This is a worldwide phenomenon, he and others say, fueled by kids from divorced families afraid of commitment, women putting motherhood on hold for their careers, and couples simply not willing to make the financial sacrifice for a child, among other things.
In fact, San Francisco has more dogs than children, and the two groups have frequently clashed over access to the city's parks. When dog owners have been asked to leash their hounds for children's safety, some have responded with quips like "Leash your toddler."
More often, though, parents' challenges come from more basic concerns. "The reason we have the lowest percentage of children is that it's so expensive here," says Rick Spear, executive director of the San Francisco Children and Family Commission.
Theresa would agree. As she watches her preschool-age son, Dominic, skitters down a stone slide carved into a Golden Gate Park hillside, the single mom says finances may make her leave the city by the bay. "It's a little different here than anywhere else because it's so expensive," she says. "Everything's expensive: daycare, schools, housing."
Most anywhere is less expensive than San Francisco, but its problems are felt - in varying degrees - across the country. Parts of Chicago and Philadelphia have seen their share of children drop, and the mayor of Austin, Texas, has sought a tax break to keep families who need more living space from moving to the suburbs.

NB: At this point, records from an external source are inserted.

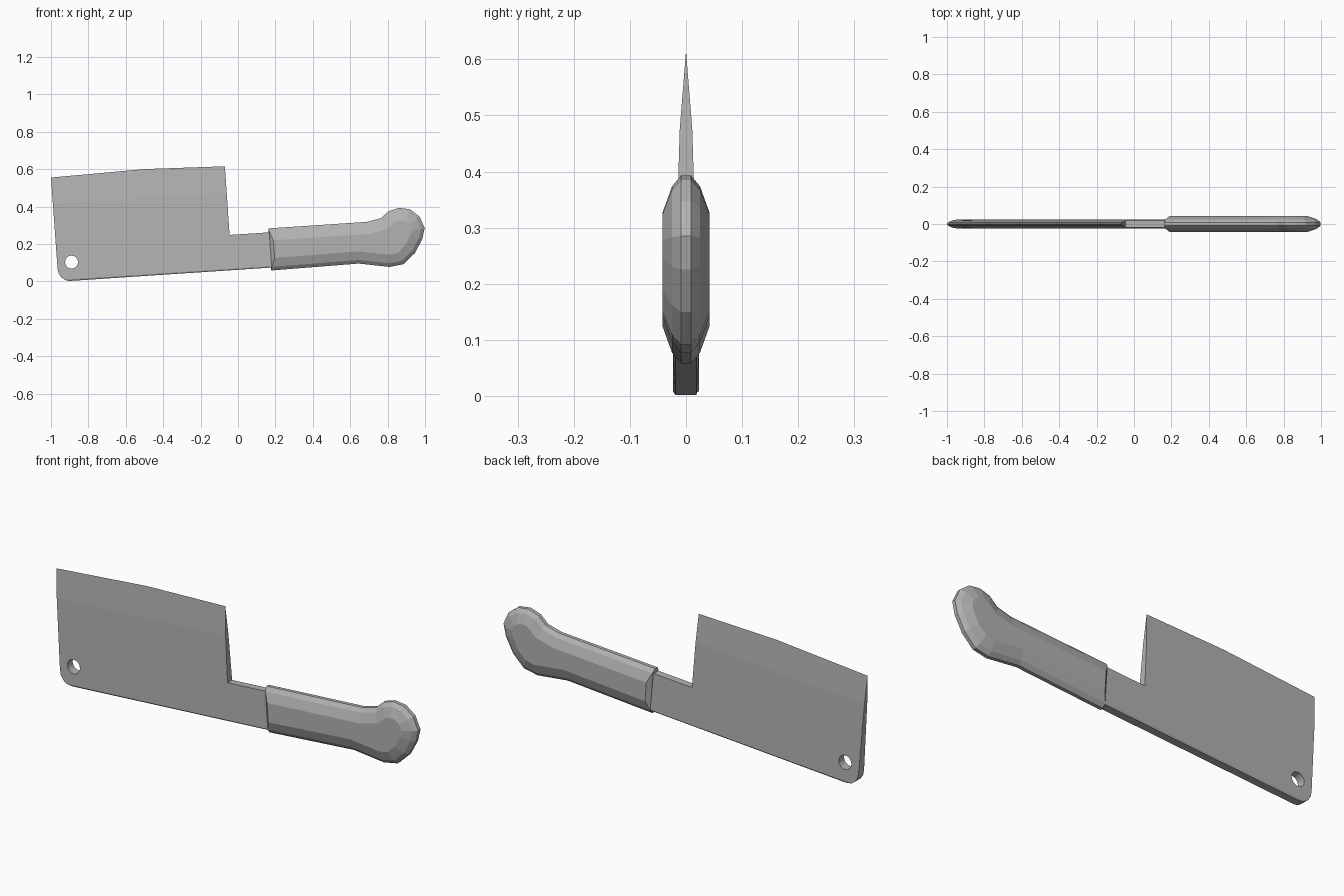
import bpy, bmesh
from math import cos, sin, pi, radians
from mathutils import Vector

cube = bpy.data.objects.get("Cube")
if cube:
    bpy.data.objects.remove(cube, do_unlink=True)

GREY = (0.45, 0.45, 0.45, 1)
steel = bpy.data.materials.new("plain grey")
steel.use_nodes = True
steel.diffuse_color = GREY
steel.node_tree.nodes["Principled BSDF"].inputs["Base Color"].default_value = GREY


def finish(bm, name):
    bmesh.ops.recalc_face_normals(bm, faces=bm.faces)
    mesh = bpy.data.meshes.new(name)
    bm.to_mesh(mesh)
    bm.free()
    mesh.materials.append(steel)
    obj = bpy.data.objects.new(name, mesh)
    bpy.context.collection.objects.link(obj)
    return obj


def stack(rings):
    """Join matching (y, outline) rings into a closed solid."""
    bm = bmesh.new()
    loops = [[bm.verts.new((p[0], y, p[1])) for p in ring] for y, ring in rings]
    for a, b in zip(loops, loops[1:]):
        for i in range(len(a)):
            bm.faces.new((a[i - 1], a[i], b[i], b[i - 1]))
    bm.faces.new(loops[0])
    bm.faces.new(loops[-1][::-1])
    return bm


def inset(points, dist, end_dist):
    """Move a clockwise outline inwards; its closing edge moves by end_dist."""
    pts = [Vector(p) for p in points]
    lines = []
    for i, p in enumerate(pts):
        d = (p - pts[i - 1]).normalized()
        n = Vector((d.y, -d.x))
        lines.append((n, n.dot(p) + (end_dist if i == 0 else dist)))
    out = []
    for i in range(len(pts)):
        (a, c), (b, e) = lines[i], lines[(i + 1) % len(pts)]
        det = a.x * b.y - a.y * b.x
        out.append(((c * b.y - e * a.y) / det, (a.x * e - b.x * c) / det))
    return out


# Blade and tang: one plate, thinned towards the cutting edge
corner = [(-0.9 + 0.065 * cos(a), 0.07 - 0.068 * sin(a))
          for a in (radians(d) for d in (180, 157, 135, 112, 90))]
corner = [(x, 0.07 - abs(0.07 - z)) for x, z in corner]
edge = [(-1, 0.555), (-0.5, 0.6), (-0.07, 0.615)]
profile = edge + [(-0.045, 0.248), (0.2, 0.264), (0.2, 0.075)] + corner[::-1]
bm = stack([(-0.02, profile), (0.02, profile)])
TILT, BEVEL, CHAMFER = 0.065, 0.42, 0.01


def height(co):
    return co.z - TILT * (co.x + 0.9)


for level in (CHAMFER, BEVEL):
    bmesh.ops.bisect_plane(bm, geom=bm.verts[:] + bm.edges[:] + bm.faces[:],
                           plane_co=(-0.9, 0, level), plane_no=(-TILT, 0, 1))
for v in bm.verts:
    h = height(v.co)
    half = 0.0238 - 0.03 * h
    if h < CHAMFER - 0.001:
        half = 0.019
    if h > BEVEL + 0.01:
        half = 0
    v.co.y = half if v.co.y > 0 else -half
bmesh.ops.remove_doubles(bm, verts=bm.verts, dist=0.0005)
blade = finish(bm, "blade")

# Hanging hole
ring = [(-0.89 + 0.035 * cos(i * pi / 8), 0.103 + 0.035 * sin(i * pi / 8)) for i in range(16)]
cutter = finish(stack([(-0.1, ring), (0.1, ring)]), "hole_cutter")
cutter.hide_render = True
cut = blade.modifiers.new("hanging hole", "BOOLEAN")
cut.operation, cut.solver, cut.object = "DIFFERENCE", "EXACT", cutter
bpy.context.view_layer.objects.active = blade
bpy.ops.object.modifier_apply(modifier=cut.name)
bpy.data.objects.remove(cutter, do_unlink=True)

# Handle: faceted grip with a rounded pommel
grip = [(0.163, 0.283), (0.69, 0.318), (0.765, 0.338), (0.805, 0.375), (0.86, 0.393),
        (0.92, 0.385), (0.97, 0.347), (0.998, 0.285), (0.985, 0.225), (0.945, 0.15),
        (0.885, 0.092), (0.81, 0.077), (0.645, 0.095), (0.178, 0.058)]
half_rings = [(0.042, inset(grip, 0.065, 0.022)), (0.025, inset(grip, 0.019, 0.004)), (0.009, grip)]
finish(stack(half_rings + [(-y, r) for y, r in half_rings[::-1]]), "handle")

That, however, has been hard to do. Of the 25 biggest cities in the US, Austin was one of seven that saw its percentage of children drop during the past 10 years. Many cities are experiencing the same demographic forces that are at work there.
"If you spin this out into the future, you get a school district where schools [even in well-to-do areas] are dealing with urban ills because more and more of the people living there are not the ones feeding its students," says Ryan Robinson, demographer of the city of Austin.
The sense of community in a city can change, as well. Like San Francisco, Seattle has seen its character shift from a blue-collar port town to one of the priciest and most desirable cities in the nation. As the middle-class families left, monied singles and empty nesters moved in, opening a wide gulf between some of the wealthier residents and the destitute who were left behind.
"It's creating definite cultural tensions between the extremes," says Walt Crowley, a 40-year Seattle resident who runs a website devoted to local history. "Even then the 1960s, with race tensions, class tensions, and Vietnam, there was still an overriding sense of community that kept the lid on, and that has been fragmented and removed."
Children are vital to this cohesive sense of community, others add, and San Francisco is exploring ways to end the under-18 exodus. The city, for instance, is holding town meetings and focus groups, and citizens last year overwhelmingly passed a citywide ballot to earmark more money for children's issues. Indeed, San Francisco spends more per capita on its children than any US city.
"There's a real consciousness that having a viable child and family population is critical to the health of the city," says Deborah Alvarez-Rodriguez of the Department for Children, Youth, and Their Families. "One of the big things that children and families bring to a city is hope and a sense of selflessness. All the things that make the city wonderful require a next generation to fuel them."